■ Task statement ■
Give the count of lines in the data that include the string "cross", with no added remarks.

-*-

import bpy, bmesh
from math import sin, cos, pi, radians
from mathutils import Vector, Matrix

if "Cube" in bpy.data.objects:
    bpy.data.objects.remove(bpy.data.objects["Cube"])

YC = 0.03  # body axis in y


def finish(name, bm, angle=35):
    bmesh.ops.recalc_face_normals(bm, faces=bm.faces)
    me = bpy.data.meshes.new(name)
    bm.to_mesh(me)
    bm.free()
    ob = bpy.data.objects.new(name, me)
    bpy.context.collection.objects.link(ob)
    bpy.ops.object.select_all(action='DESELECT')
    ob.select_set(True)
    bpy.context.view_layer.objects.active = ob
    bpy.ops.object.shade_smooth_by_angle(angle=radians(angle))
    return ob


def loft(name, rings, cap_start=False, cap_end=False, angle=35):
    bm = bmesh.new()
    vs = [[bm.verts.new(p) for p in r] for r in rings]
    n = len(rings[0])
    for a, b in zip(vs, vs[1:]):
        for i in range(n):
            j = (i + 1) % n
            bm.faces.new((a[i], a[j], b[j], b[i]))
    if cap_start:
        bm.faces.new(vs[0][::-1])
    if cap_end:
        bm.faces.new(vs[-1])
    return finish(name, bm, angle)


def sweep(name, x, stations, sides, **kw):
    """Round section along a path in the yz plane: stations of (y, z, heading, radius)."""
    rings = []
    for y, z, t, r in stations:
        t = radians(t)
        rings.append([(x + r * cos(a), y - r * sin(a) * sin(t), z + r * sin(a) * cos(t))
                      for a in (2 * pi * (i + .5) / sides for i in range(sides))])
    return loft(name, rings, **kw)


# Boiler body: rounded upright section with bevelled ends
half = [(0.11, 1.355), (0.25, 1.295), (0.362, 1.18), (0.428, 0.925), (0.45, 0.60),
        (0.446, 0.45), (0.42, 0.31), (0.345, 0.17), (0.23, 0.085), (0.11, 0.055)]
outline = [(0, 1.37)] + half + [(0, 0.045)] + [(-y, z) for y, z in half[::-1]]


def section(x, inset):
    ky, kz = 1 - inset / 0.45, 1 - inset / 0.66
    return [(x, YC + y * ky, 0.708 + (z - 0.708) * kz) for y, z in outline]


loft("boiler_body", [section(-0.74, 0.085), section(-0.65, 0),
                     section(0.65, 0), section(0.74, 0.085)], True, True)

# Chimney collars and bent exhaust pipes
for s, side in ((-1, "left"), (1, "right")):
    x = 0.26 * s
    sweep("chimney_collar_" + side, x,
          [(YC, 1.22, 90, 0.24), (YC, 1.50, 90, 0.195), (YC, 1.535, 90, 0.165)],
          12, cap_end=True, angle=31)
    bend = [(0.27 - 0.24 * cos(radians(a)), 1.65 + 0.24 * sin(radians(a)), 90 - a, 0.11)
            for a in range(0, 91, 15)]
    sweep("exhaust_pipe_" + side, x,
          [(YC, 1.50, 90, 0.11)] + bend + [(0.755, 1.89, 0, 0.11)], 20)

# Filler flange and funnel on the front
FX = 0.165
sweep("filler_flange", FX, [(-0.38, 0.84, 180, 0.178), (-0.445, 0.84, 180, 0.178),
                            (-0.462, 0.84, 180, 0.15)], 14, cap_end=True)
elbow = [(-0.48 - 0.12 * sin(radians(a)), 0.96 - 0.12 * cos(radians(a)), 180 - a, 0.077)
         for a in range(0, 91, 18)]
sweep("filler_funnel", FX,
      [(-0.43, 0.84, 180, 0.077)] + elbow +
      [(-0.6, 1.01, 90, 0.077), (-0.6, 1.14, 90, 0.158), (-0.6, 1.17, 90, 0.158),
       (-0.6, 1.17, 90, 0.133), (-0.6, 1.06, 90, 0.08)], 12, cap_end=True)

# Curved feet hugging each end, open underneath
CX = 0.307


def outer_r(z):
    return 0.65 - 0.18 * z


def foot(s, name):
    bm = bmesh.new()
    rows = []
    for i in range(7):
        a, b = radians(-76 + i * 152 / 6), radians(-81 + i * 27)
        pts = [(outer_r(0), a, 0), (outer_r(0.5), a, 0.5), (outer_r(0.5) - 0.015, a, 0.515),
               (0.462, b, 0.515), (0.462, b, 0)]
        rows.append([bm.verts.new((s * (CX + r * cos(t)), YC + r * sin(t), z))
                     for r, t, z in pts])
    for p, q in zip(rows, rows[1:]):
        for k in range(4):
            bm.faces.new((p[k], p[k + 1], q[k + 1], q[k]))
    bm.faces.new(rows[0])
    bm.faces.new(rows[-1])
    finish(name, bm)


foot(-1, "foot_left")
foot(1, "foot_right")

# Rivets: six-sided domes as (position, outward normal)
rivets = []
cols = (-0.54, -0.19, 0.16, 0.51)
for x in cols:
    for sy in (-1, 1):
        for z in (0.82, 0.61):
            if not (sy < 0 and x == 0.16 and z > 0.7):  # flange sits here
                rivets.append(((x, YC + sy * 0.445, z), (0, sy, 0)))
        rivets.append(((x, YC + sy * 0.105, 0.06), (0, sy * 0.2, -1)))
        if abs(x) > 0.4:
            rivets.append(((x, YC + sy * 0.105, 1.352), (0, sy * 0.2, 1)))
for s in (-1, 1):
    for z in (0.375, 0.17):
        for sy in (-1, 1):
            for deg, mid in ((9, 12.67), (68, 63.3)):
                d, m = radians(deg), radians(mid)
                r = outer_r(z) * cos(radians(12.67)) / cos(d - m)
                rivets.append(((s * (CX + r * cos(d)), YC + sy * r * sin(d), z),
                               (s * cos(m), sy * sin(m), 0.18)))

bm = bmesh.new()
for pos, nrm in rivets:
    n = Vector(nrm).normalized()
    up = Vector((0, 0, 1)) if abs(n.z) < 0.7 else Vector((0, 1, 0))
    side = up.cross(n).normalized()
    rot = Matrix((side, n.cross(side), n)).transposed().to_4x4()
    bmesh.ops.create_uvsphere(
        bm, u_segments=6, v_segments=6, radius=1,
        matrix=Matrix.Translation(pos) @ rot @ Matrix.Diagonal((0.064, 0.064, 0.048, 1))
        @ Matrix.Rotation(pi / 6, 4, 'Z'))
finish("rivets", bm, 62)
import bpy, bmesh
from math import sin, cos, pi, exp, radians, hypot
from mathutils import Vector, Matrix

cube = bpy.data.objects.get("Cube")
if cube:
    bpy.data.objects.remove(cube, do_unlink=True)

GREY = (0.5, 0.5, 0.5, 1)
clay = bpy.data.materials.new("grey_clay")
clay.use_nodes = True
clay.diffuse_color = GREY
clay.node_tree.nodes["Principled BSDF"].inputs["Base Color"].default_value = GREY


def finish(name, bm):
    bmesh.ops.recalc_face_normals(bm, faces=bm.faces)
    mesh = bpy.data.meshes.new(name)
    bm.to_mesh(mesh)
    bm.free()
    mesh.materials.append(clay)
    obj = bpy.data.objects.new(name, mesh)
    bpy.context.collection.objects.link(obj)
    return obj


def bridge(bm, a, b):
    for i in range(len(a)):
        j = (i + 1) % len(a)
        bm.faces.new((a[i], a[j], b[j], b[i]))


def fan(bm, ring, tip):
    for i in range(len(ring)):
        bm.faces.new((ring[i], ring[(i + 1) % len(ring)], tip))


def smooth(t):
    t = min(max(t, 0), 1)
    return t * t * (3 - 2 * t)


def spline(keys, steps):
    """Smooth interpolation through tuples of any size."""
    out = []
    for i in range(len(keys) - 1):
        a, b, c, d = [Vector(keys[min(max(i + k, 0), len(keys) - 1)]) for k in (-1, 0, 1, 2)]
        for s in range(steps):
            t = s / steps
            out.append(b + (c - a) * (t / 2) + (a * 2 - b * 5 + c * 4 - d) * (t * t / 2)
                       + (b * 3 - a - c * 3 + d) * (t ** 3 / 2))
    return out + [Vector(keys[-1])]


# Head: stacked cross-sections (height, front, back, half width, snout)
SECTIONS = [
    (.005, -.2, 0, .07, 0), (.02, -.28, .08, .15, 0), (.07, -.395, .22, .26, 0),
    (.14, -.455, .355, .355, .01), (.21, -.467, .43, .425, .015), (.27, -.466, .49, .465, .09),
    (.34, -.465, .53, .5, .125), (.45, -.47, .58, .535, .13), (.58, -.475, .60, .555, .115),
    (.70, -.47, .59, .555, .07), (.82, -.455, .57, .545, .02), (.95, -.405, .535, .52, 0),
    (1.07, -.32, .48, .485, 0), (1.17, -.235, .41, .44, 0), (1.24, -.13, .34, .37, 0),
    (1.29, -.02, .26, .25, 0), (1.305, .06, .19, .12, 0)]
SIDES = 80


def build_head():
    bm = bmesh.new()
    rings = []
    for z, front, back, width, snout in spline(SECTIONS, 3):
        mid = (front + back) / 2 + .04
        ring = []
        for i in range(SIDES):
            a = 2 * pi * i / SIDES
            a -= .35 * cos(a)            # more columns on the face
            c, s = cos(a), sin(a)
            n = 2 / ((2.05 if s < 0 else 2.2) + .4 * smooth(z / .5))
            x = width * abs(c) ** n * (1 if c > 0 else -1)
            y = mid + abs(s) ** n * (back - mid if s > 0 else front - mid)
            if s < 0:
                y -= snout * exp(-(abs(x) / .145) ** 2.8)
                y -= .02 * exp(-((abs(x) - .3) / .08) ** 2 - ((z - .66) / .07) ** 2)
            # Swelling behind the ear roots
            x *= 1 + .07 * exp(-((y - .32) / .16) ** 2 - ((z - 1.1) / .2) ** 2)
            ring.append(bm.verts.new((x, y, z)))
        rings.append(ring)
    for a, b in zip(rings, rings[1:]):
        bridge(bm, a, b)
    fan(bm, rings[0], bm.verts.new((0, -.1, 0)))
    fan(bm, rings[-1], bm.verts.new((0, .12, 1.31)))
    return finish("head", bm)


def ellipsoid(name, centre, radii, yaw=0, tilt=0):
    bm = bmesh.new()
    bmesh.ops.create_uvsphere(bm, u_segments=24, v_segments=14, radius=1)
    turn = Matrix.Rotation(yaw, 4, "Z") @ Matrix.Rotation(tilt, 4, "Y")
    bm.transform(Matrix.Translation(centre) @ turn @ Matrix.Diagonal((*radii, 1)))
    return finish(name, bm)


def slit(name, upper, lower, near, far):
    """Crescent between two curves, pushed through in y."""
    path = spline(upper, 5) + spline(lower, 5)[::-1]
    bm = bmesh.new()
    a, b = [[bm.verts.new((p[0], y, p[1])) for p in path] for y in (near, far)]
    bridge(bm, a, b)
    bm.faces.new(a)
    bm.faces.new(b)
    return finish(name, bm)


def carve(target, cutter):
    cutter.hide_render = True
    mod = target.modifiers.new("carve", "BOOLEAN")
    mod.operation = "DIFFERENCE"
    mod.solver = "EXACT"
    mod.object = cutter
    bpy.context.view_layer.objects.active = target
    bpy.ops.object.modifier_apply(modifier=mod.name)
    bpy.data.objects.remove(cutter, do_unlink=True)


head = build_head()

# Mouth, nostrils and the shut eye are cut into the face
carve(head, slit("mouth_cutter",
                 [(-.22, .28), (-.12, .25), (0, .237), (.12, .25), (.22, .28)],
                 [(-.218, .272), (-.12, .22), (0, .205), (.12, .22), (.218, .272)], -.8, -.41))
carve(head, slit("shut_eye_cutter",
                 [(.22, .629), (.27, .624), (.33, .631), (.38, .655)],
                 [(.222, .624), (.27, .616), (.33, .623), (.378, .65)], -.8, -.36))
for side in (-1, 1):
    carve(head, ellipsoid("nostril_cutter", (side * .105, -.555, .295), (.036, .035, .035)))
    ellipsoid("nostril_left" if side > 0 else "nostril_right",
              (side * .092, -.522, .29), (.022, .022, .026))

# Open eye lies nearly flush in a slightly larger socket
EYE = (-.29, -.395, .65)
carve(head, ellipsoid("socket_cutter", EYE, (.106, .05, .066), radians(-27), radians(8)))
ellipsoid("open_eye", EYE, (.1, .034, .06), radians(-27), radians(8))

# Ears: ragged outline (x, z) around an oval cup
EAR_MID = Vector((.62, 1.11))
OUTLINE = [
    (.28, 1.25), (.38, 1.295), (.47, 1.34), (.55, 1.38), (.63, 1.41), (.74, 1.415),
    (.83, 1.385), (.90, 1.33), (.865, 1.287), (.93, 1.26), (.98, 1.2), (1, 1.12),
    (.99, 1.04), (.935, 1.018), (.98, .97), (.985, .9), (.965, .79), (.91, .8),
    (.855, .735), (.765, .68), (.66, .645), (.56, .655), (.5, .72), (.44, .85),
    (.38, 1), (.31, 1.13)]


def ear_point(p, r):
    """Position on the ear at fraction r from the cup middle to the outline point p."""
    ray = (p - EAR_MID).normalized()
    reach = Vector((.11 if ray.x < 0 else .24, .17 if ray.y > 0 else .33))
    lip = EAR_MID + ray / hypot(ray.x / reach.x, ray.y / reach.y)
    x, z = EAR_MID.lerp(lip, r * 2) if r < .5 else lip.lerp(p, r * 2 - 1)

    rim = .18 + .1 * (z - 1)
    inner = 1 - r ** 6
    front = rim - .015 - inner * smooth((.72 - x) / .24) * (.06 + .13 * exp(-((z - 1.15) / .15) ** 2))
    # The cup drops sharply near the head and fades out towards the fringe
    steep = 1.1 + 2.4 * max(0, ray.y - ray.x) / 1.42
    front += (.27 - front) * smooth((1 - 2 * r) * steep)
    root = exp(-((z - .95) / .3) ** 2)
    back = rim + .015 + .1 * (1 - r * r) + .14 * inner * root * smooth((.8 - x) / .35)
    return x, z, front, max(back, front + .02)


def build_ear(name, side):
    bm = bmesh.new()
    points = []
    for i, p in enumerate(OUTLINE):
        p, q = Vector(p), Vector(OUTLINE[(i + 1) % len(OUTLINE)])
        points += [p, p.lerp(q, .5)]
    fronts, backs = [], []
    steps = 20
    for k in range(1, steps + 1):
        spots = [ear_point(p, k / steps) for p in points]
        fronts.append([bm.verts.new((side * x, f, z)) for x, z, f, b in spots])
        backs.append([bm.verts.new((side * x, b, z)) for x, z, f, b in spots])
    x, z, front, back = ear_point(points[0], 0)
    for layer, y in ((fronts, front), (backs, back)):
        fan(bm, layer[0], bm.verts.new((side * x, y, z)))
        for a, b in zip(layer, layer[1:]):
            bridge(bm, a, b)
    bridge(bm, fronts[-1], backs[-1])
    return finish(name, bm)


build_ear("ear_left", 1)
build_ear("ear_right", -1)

-*-

■ Output of the task ■
3